_INSTRUCTIONS FOR THE TASK_: Beginning with the first line, retype exactly the records below up to and including the line with "return prism(name, pts, (0, 0, z[1]"; pictures do not belong in the copy.

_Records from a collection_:
:::

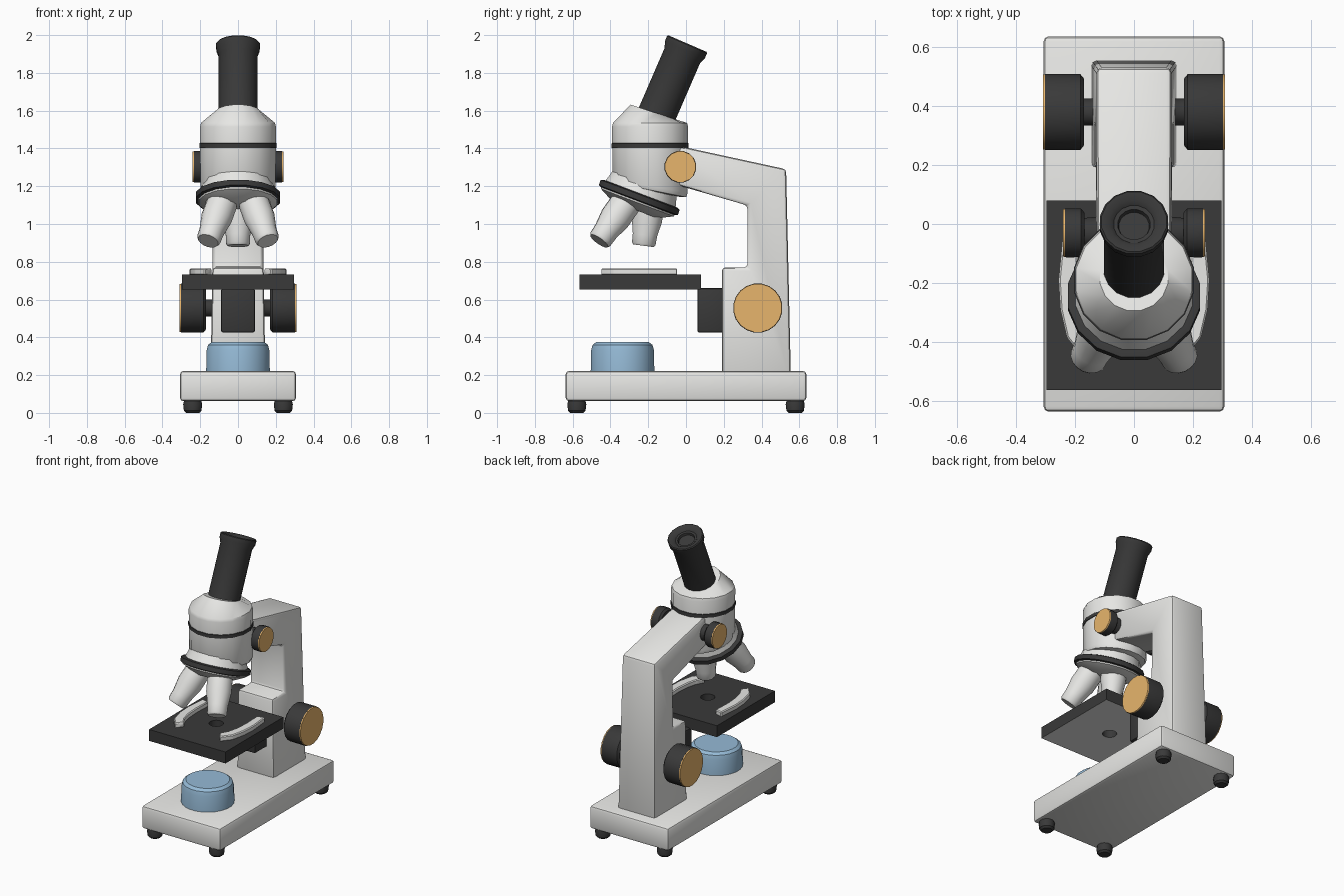
import bpy, bmesh, math
from mathutils import Vector

if "Cube" in bpy.data.objects:
    bpy.data.objects.remove(bpy.data.objects["Cube"])

def material(name, rgb):
    m = bpy.data.materials.new(name)
    m.diffuse_color = (*rgb, 1)
    m.use_nodes = True
    m.node_tree.nodes["Principled BSDF"].inputs["Base Color"].default_value = m.diffuse_color
    return m

LIGHT = material("light_grey", (0.80, 0.80, 0.78))
DARK = material("dark_grey", (0.041, 0.041, 0.041))
GOLD = material("brass", (0.80, 0.46, 0.15))
BLUE = material("lamp_blue", (0.30, 0.49, 0.67))

def skin(name, rings, mat, closed=False, bevel=0, segs=2, under=None):
    """Join rings of points with quads; cap the ends unless closed."""
    bm = bmesh.new()
    vs = [[bm.verts.new(p) for p in r] for r in rings]
    n = len(vs[0])
    pairs = list(zip(vs, vs[1:])) + ([(vs[-1], vs[0])] if closed else [])
    for a, b in pairs:
        for i in range(n):
            j = (i + 1) % n
            bm.faces.new((a[i], a[j], b[j], b[i]))
    if not closed:
        bm.faces.new(vs[0][::-1])
        bm.faces.new(vs[-1])
    bmesh.ops.recalc_face_normals(bm, faces=bm.faces[:])
    if bevel:
        bmesh.ops.bevel(bm, geom=bm.edges[:], offset=bevel, segments=segs,
                        profile=0.5, affect='EDGES', clamp_overlap=True)
    bm.normal_update()
    me = bpy.data.meshes.new(name)
    me.materials.append(mat)
    if under:
        me.materials.append(under)
        for f in bm.faces:
            f.material_index = 1 if f.normal.z < -0.9 else 0
    for f in bm.faces:
        f.smooth = True
    bm.to_mesh(me)
    bm.free()
    me.set_sharp_from_angle(angle=math.radians(35))
    ob = bpy.data.objects.new(name, me)
    bpy.context.collection.objects.link(ob)
    return ob

def prism(name, pts, vec, mat, **kw):
    v = Vector(vec)
    pts = [Vector(p) for p in pts]
    return skin(name, [pts, [p + v for p in pts]], mat, **kw)

def box(name, x, y, z, mat, **kw):
    pts = [(x[0], y[0], z[0]), (x[1], y[0], z[0]), (x[1], y[1], z[0]), (x[0], y[1], z[0])]
    return prism(name, pts, (0, 0, z[1] - z[0]), mat, **kw)

def lathe(name, profile, mat, at, axis=(0, 0, 1), n=16):
    """Profile rows: radius, height, optional offset and slope in local y."""
    q = Vector((0, 0, 1)).rotation_difference(Vector(axis))
    rings = []
    for row in profile:
        r, h, off, slope = (*row, 0, 0)[:4]
        rings.append([])
        for i in range(n):
            c, s = (f(2 * math.pi * (i + 0.5) / n) * r for f in (math.cos, math.sin))
            rings[-1].append(Vector(at) + q @ Vector((c, s + off, h + slope * s)))
    return skin(name, rings, mat)

# Base, feet and lamp
box("base", (-0.307, 0.307), (-0.637, 0.637), (0.062, 0.222), LIGHT, bevel=0.018)
for x in (-0.24, 0.24):
    for y in (-0.578, 0.578):
        lathe("foot", [(0.036, 0), (0.048, 0.012), (0.052, 0.045), (0.045, 0.075)], DARK, (x, y, 0), n=12)
lathe("lamp", [(0.17, 0.21), (0.168, 0.33), (0.16, 0.36), (0.14, 0.375)], BLUE, (0, -0.336, 0), n=24)

# Arm: side profile, narrowing towards the top
profile = [(0.19, 0.2), (0.19, 0.77), (0.325, 0.77), (0.325, 1.098), (-0.06, 1.21),
           (-0.06, 1.41), (0.0, 1.405), (0.53, 1.29), (0.555, 0.2)]
half = lambda z: 0.145 - 0.016 * (z - 0.2)
skin("arm", [[(s * half(z), y, z) for y, z in profile] for s in (-1, 1)], LIGHT, bevel=0.018)

# Stage with a round hole and pale underside, its bracket and the clips
sq = []
hole = []
for i in range(24):
    c, s = math.cos(i * math.pi / 12), math.sin(i * math.pi / 12)
    m = max(abs(c), abs(s))
    sq.append((0.297 * c / m, -0.2415 + 0.3215 * s / m))
    hole.append((0.046 * c, -0.2415 + 0.046 * s))
ring = lambda pts, z: [(x, y, z) for x, y in pts]
skin("stage", [ring(hole, 0.652), ring(sq, 0.652), ring(sq, 0.732), ring(hole, 0.732)],
     DARK, closed=True, under=LIGHT)
box("stage_bracket", (-0.09, 0.09), (0.06, 0.21), (0.425, 0.66), DARK, bevel=0.012)
inner = [(0.138, -0.405), (0.17, -0.35), (0.186, -0.28), (0.193, -0.19), (0.188, -0.06)]
outer = [(0.242, -0.045), (0.256, -0.19), (0.25, -0.29), (0.228, -0.385), (0.175, -0.452)]
for s in (-1, 1):
    prism("stage_clip", [(s * x, y, 0.728) for x, y in inner + outer], (0, 0, 0.037), LIGHT,
          bevel=0.006, segs=1)

# Focus knobs with brass caps
for s in (-1, 1):
    ax = (s, 0, 0)
    big, small = (0, 0.38, 0.555), (0, -0.03, 1.303)
    lathe("coarse_knob_shaft", [(0.06, 0.12), (0.046, 0.14), (0.046, 0.18)], DARK, big, ax)
    lathe("coarse_knob", [(0.115, 0.17), (0.13, 0.182), (0.131, 0.298), (0.13, 0.302)], DARK, big, ax, 20)
    lathe("coarse_knob_cap", [(0.13, 0.3), (0.128, 0.309)], GOLD, big, ax, 20)
    lathe("fine_knob_shaft", [(0.06, 0.09), (0.05, 0.18)], DARK, small, ax)
    lathe("fine_knob", [(0.07, 0.168), (0.084, 0.18), (0.085, 0.228), (0.084, 0.234)], DARK, small, ax)
    lathe("fine_knob_cap", [(0.084, 0.232), (0.082, 0.241)], GOLD, small, ax)

# Head with slanted top and bottom, and its dark band
lathe("head", [(0.17, 1.175, 0, -0.2), (0.195, 1.18, 0, -0.2), (0.203, 1.2, 0, -0.17), (0.205, 1.515),
               (0.2, 1.535), (0.118, 1.594, 0.012, -0.33)], LIGHT, (0, -0.19, 0))
lathe("head_band", [(0.2, 1.4), (0.208, 1.403), (0.208, 1.427), (0.2, 1.43)], DARK, (0, -0.19, 0))

# Tilted nosepiece: neck, dark ring and lower cone
down = Vector((0, -0.354, -0.935))
turret = Vector((0, -0.24, 1.16))
lathe("nosepiece_neck", [(0.17, -0.12), (0.185, -0.06), (0.205, 0.01)], LIGHT, turret, down)
lathe("nosepiece_ring", [(0.21, 0), (0.228, 0.006), (0.228, 0.036), (0.21, 0.042)], DARK, turret, down)
lathe("nosepiece_cone", [(0.214, 0.035), (0.21, 0.05), (0.13, 0.09)], LIGHT, turret, down)

# Three objectives, two leaning out to the front and one at the back
for a, b in (((-0.085, -0.32, 1.11), (-0.158, -0.46, 0.91)),
             ((0.085, -0.32, 1.11), (0.158, -0.46, 0.91)),
             ((0, -0.195, 1.11), (0, -0.225, 0.885))):
    d = Vector(b) - Vector(a)
    L = d.length
    lathe("objective", [(0.082, 0), (0.082, 0.4 * L), (0.066, 0.75 * L), (0.064, 0.95 * L), (0.056, L)],
          LIGHT, a, d.normalized())

# Eyepiece tube with flared rim and recessed top
up = Vector((0, 0.397, 0.918))
lathe("eyepiece_tube", [(0.104, -0.48), (0.104, -0.07), (0.117, -0.035), (0.118, -0.006), (0.112, 0),
                        (0.085, -0.006), (0.07, -0.022), (0.056, -0.024), (0.052, -0.04)],
      DARK, Vector((0, 0.008, 1.955)), up)
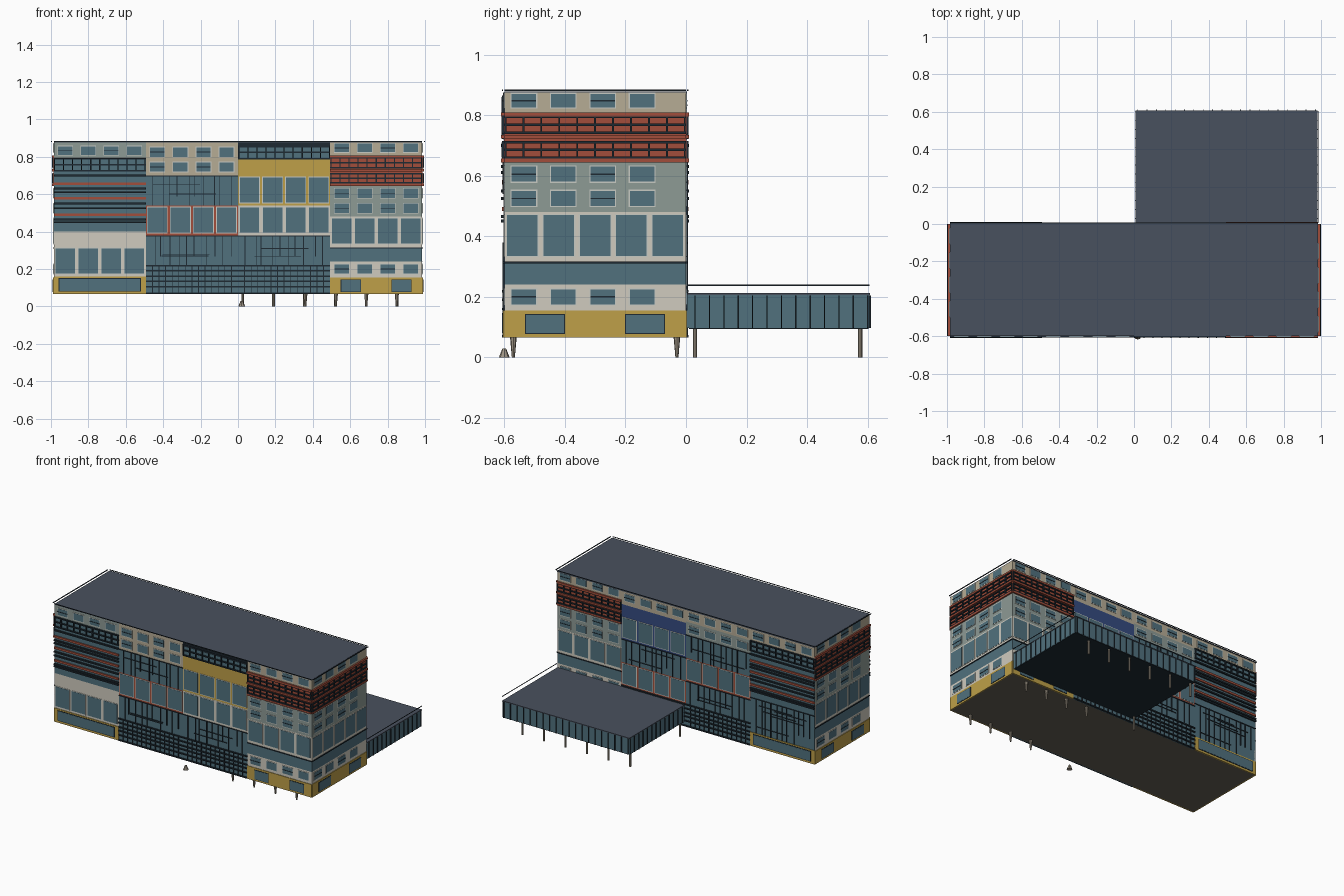
import bpy, bmesh, random

if "Cube" in bpy.data.objects:
    bpy.data.objects.remove(bpy.data.objects["Cube"])

random.seed(4)
COLORS = {
    "glass": (.32, .44, .49), "dark": (.14, .18, .21), "red": (.63, .31, .24),
    "yellow": (.74, .62, .29), "white": (.81, .79, .74), "tan": (.71, .67, .58),
    "sage": (.55, .60, .58), "navy": (.22, .30, .50), "roof": (.29, .32, .37),
    "base": (.40, .38, .34), "post": (.62, .58, .52), "trim": (.78, .79, .76)}
mats, parts = {}, {}
L, W, D = .985, .49, .6      # half length, bay width, depth of the main block


def material(key):
    if key not in mats:
        mats[key] = bpy.data.materials.new(key)
        mats[key].diffuse_color = (*[c ** 2.2 for c in COLORS[key]], 1)
    return mats[key]


def mesh_for(name, color):
    return parts.setdefault((name, color), bmesh.new())


def box(name, color, x, y, z, place=lambda a, b, c: (a, b, c)):
    bm = mesh_for(name, color)
    v = [bm.verts.new(place(a, b, c)) for a in x for b in y for c in z]
    for f in ((0, 1, 3, 2), (4, 6, 7, 5), (0, 4, 5, 1), (2, 3, 7, 6), (0, 2, 6, 4), (1, 5, 7, 3)):
        bm.faces.new([v[i] for i in f])


def post(name, x, y, top, r_low, r_top):
    bm = mesh_for(name, "post")
    made = bmesh.ops.create_cone(bm, cap_ends=True, segments=8, radius1=r_low, radius2=r_top, depth=top)
    bmesh.ops.translate(bm, verts=made["verts"], vec=(x, y, top / 2))


class Facade:
    """Places rectangles on one wall: u along it, z up, d outwards."""

    def __init__(self, name, place):
        self.name, self.place = name, place

    def rect(self, part, color, u0, u1, z0, z1, d=0.0):
        box(f"{self.name}_{part}", color, (u0, u1), (-.005, d), (z0, z1),
            lambda u, dd, z: self.place(u, dd, z))

    def window(self, u0, u1, z0, z1, frame="trim", bar=False):
        self.rect("window_frames", frame, u0 - .004, u1 + .004, z0 - .004, z1 + .004, .002)
        self.rect("window_panes", "glass", u0, u1, z0, z1, .003)
        if bar:
            m = (z0 + z1) / 2
            self.rect("window_bars", "dark", u0, u1, m - .002, m + .002, .005)

    def punched(self, u0, u1, z0, z1, color, rows, n=4, fill=.62, shift=0):
        self.rect("cladding", color, u0, u1, z0, z1)
        p = (u1 - u0 - shift) / n
        for w0, w1 in rows:
            for i in range(n):
                c = u0 + p * (i + .5)
                self.window(c - p * fill / 2, c + p * fill / 2, w0, w1, bar=(fill < .7 and i % 2 == 0))

    def curtain(self, u0, u1, z0, z1, n=11, bars=2):
        # glazing with irregular mullions
        self.rect("curtain_glass", "glass", u0, u1, z0, z1)
        for i in range(1, n):
            u = u0 + (u1 - u0) * (i + random.uniform(-.3, .3)) / n
            a = random.choice((z0, z0, z0 + (z1 - z0) * .3))
            self.rect("mullions", "dark", u - .002, u + .002, a, z1, .006)
        for i in range(bars):
            z, a = random.uniform(z0 + .03, z1 - .03), random.uniform(u0, u0 + .2)
            self.rect("transoms", "dark", a, a + .25, z - .002, z + .002, .005)
        self.rect("transoms", "dark", u0, u1, z1 - .005, z1, .005)

    def ribbon(self, u0, u1, z0, z1, n=10):
        # continuous window strip in a dark frame
        self.rect("ribbon_glass", "glass", u0, u1, z0, z1)
        for z in (z0, (z0 + z1) / 2, z1):
            self.rect("ribbon_rails", "dark", u0, u1, z - .004, z + .004, .008)
        for i in range(n + 1):
            u = u0 + .004 + (u1 - u0 - .008) * i / n
            self.rect("ribbon_mullions", "dark", u - .003, u + .003, z0, z1, .009)

    def louvres(self, u0, u1, z0, z1):
        self.rect("louvre_glass", "glass", u0, u1, z0, z1)
        for z in (.70, .63, .61, .55, .525, .465, .45):
            self.rect("louvre_bars", "dark", u0, u1, z - .005, z + .005, .010)
        for z in (.655, .578, .49):
            self.rect("red_bands", "red", u0, u1, z - .007, z + .007, .008)

    def grid(self, u0, u1):
        self.rect("grid_glass", "glass", u0, u1, .065, .22)
        for z in (.07, .105, .135, .16, .19, .218):
            self.rect("grid_bars", "dark", u0, u1, z - .004, z + .004, .008)
        for i in range(1, 14):
            u = u0 + (u1 - u0) * i / 14
            self.rect("grid_mullions", "dark", u - .002, u + .002, .065, .22, .006)

    def showcase(self, u0, u1):
        # yellow framed shop window
        self.rect("yellow_base", "yellow", u0, u1, .065, .16, .004)
        self.rect("shop_frame", "dark", u0 + .026, u1 - .026, .079, .151, .006)
        self.rect("shop_pane", "glass", u0 + .03, u1 - .03, .083, .147, .007)

    def end_bay(self, u0, u1, n=4, shift=0):
        w = u1 - u0
        self.punched(u0, u1, .805, .875, "tan", [(.825, .87)], 4, shift=shift)
        self.rect("red_bands", "red", u0, u1, .645, .808, 0.001)
        self.ribbon(u0, u1, .742, .795)
        self.ribbon(u0, u1, .66, .71)
        for z in (.802, .728, .65):
            self.rect("red_bands", "red", u0, u1, z - .006, z + .006, .010)
        self.punched(u0, u1, .48, .645, "sage", [(.58, .63), (.50, .55)], 4, shift=shift)
        self.punched(u0, u1, .315, .48, "white", [(.335, .47)], n, .84)
        self.rect("band_glass", "glass", u0, u1, .24, .315)
        self.rect("band_rail", "dark", u0, u1, .31, .316, .005)
        self.punched(u0, u1, .155, .24, "white", [(.175, .225)], 4, shift=shift)
        self.rect("yellow_base", "yellow", u0, u1, .065, .155, .004)
        for a, b in ((.12, .33), (.67, .88)):
            self.rect("base_frame", "dark", u0 + a * w - .003, u0 + b * w + .003, .077, .143, .006)
            self.rect("base_window", "glass", u0 + a * w, u0 + b * w, .08, .14, .007)


front = Facade("front", lambda u, d, z: (u, -D - d, z))
back = Facade("back", lambda u, d, z: (-u, d, z))
right = Facade("right", lambda u, d, z: (L + d, u, z))
left = Facade("left", lambda u, d, z: (-L - d, -u, z))
B = [-L, -.493, 0, .493, L]

# front wall, four bays
f, a, b = front, B[0], B[1]
f.punched(a, b, .795, .875, "sage", [(.81, .855)])
f.ribbon(a, b, .725, .79)
f.louvres(a, b, .40, .725)
f.punched(a, b, .16, .40, "white", [(.175, .31)], 4, .84)
f.showcase(a, b)
a, b = B[1], B[2]
f.punched(a, b, .70, .875, "tan", [(.80, .85), (.72, .77)])
f.curtain(a, b, .54, .70)
f.punched(a, b, .38, .54, "red", [(.395, .53)], 4, .84)
f.curtain(a, b, .22, .38)
f.grid(a, b)
a, b = B[2], B[3]
f.ribbon(a, b, .79, .86)
f.rect("parapet_band", "dark", a, b, .85, .875, .004)
f.punched(a, b, .54, .79, "yellow", [(.555, .69)], 4, .84)
f.punched(a, b, .38, .54, "white", [(.395, .53)], 4, .84)
f.curtain(a, b, .22, .38)
f.grid(a, b)
f.end_bay(B[3], B[4])

# back wall, four bays
f = back
f.end_bay(B[0], B[1])
a, b = B[1], B[2]
f.punched(a, b, .78, .875, "tan", [(.81, .855)])
f.punched(a, b, .54, .78, "navy", [(.555, .69)], 4, .84)
f.curtain(a, b, .38, .54)
f.punched(a, b, .22, .38, "red", [(.235, .37)], 4, .84)
f.grid(a, b)
a, b = B[2], B[3]
f.punched(a, b, .79, .875, "tan", [(.81, .855)])
f.punched(a, b, .70, .79, "sage", [(.72, .765)])
f.curtain(a, b, .54, .70)
f.punched(a, b, .38, .54, "red", [(.395, .53)], 4, .84)
f.curtain(a, b, .22, .38)
f.grid(a, b)
a, b = B[3], B[4]
f.punched(a, b, .795, .875, "tan", [(.81, .855)])
f.ribbon(a, b, .725, .79)
f.louvres(a, b, .40, .725)
f.curtain(a, b, .16, .40, 12, 5)
f.showcase(a, b)

# end walls
right.end_bay(-D, 0, 5, .08)
left.end_bay(0, D, 5, .08)

# solid core, underside and roof
box("building_core", "base", (-L + .003, L - .003), (-D + .003, -.003), (.065, .874))
box("main_roof", "roof", (-L, L), (-D, .004), (.872, .878))
for y in (-D - .006, .006):
    box("roof_edge", "dark", (-L, L), (y - .002, y + .002), (.880, .884))
for x in (-L - .012, L + .012):
    box("roof_edge", "dark", (x - .003, x + .003), (-D, 0), (.880, .884))

# low rear wing with mullions
X0, X1, Y1 = .01, .98, .605
box("wing_glass", "glass", (X0, X1), (.004, Y1), (.097, .208))
box("wing_floor", "dark", (X0 + .002, X1 - .002), (.01, Y1 - .002), (.094, .098))
box("wing_roof", "roof", (X0 - .002, X1 + .002), (.004, Y1 + .003), (.206, .212))
box("wing_rail", "dark", (X1 + .004, X1 + .007), (.005, Y1), (.236, .240))
for i in range(13):
    y = .03 + .57 * i / 12
    for x in (X0, X1):
        box("wing_mullions", "dark", (x - .005, x + .005), (y - .002, y + .002), (.097, .205))
for i in range(20):
    x = X0 + .01 + (X1 - X0 - .02) * i / 19
    box("wing_mullions", "dark", (x - .002, x + .002), (Y1 - .004, Y1 + .006), (.097, .205))

# wing posts and tapered main posts
for i in range(6):
    post("wing_posts", .025 + .165 * i, .575, .096, .007, .007)
post("wing_posts", .025, .03, .096, .007, .007)
for i in range(4):
    for y in (-.57, -.03):
        post("main_posts", .36 + .163 * i, y, .067, .005, .011)
post("small_bollard", .02, -.6, .03, .018, .006)

# turn every collected part into an object
for (name, color), bm in parts.items():
    bmesh.ops.recalc_face_normals(bm, faces=bm.faces)
    label = f"{name}_{color}" if name.endswith(("cladding", "frames")) else name
    me = bpy.data.meshes.new(label)
    bm.to_mesh(me)
    bm.free()
    me.materials.append(material(color))
    bpy.context.collection.objects.link(bpy.data.objects.new(label, me))

for m in bpy.data.materials:
    if m.users and not m.is_grease_pencil:
        m.use_nodes = True
        m.node_tree.nodes["Principled BSDF"].inputs["Base Color"].default_value = m.diffuse_color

:::

_ANSWER_:
import bpy, bmesh, math
from mathutils import Vector

if "Cube" in bpy.data.objects:
    bpy.data.objects.remove(bpy.data.objects["Cube"])

def material(name, rgb):
    m = bpy.data.materials.new(name)
    m.diffuse_color = (*rgb, 1)
    m.use_nodes = True
    m.node_tree.nodes["Principled BSDF"].inputs["Base Color"].default_value = m.diffuse_color
    return m

LIGHT = material("light_grey", (0.80, 0.80, 0.78))
DARK = material("dark_grey", (0.041, 0.041, 0.041))
GOLD = material("brass", (0.80, 0.46, 0.15))
BLUE = material("lamp_blue", (0.30, 0.49, 0.67))

def skin(name, rings, mat, closed=False, bevel=0, segs=2, under=None):
    """Join rings of points with quads; cap the ends unless closed."""
    bm = bmesh.new()
    vs = [[bm.verts.new(p) for p in r] for r in rings]
    n = len(vs[0])
    pairs = list(zip(vs, vs[1:])) + ([(vs[-1], vs[0])] if closed else [])
    for a, b in pairs:
        for i in range(n):
            j = (i + 1) % n
            bm.faces.new((a[i], a[j], b[j], b[i]))
    if not closed:
        bm.faces.new(vs[0][::-1])
        bm.faces.new(vs[-1])
    bmesh.ops.recalc_face_normals(bm, faces=bm.faces[:])
    if bevel:
        bmesh.ops.bevel(bm, geom=bm.edges[:], offset=bevel, segments=segs,
                        profile=0.5, affect='EDGES', clamp_overlap=True)
    bm.normal_update()
    me = bpy.data.meshes.new(name)
    me.materials.append(mat)
    if under:
        me.materials.append(under)
        for f in bm.faces:
            f.material_index = 1 if f.normal.z < -0.9 else 0
    for f in bm.faces:
        f.smooth = True
    bm.to_mesh(me)
    bm.free()
    me.set_sharp_from_angle(angle=math.radians(35))
    ob = bpy.data.objects.new(name, me)
    bpy.context.collection.objects.link(ob)
    return ob

def prism(name, pts, vec, mat, **kw):
    v = Vector(vec)
    pts = [Vector(p) for p in pts]
    return skin(name, [pts, [p + v for p in pts]], mat, **kw)

def box(name, x, y, z, mat, **kw):
    pts = [(x[0], y[0], z[0]), (x[1], y[0], z[0]), (x[1], y[1], z[0]), (x[0], y[1], z[0])]
    return prism(name, pts, (0, 0, z[1] - z[0]), mat, **kw)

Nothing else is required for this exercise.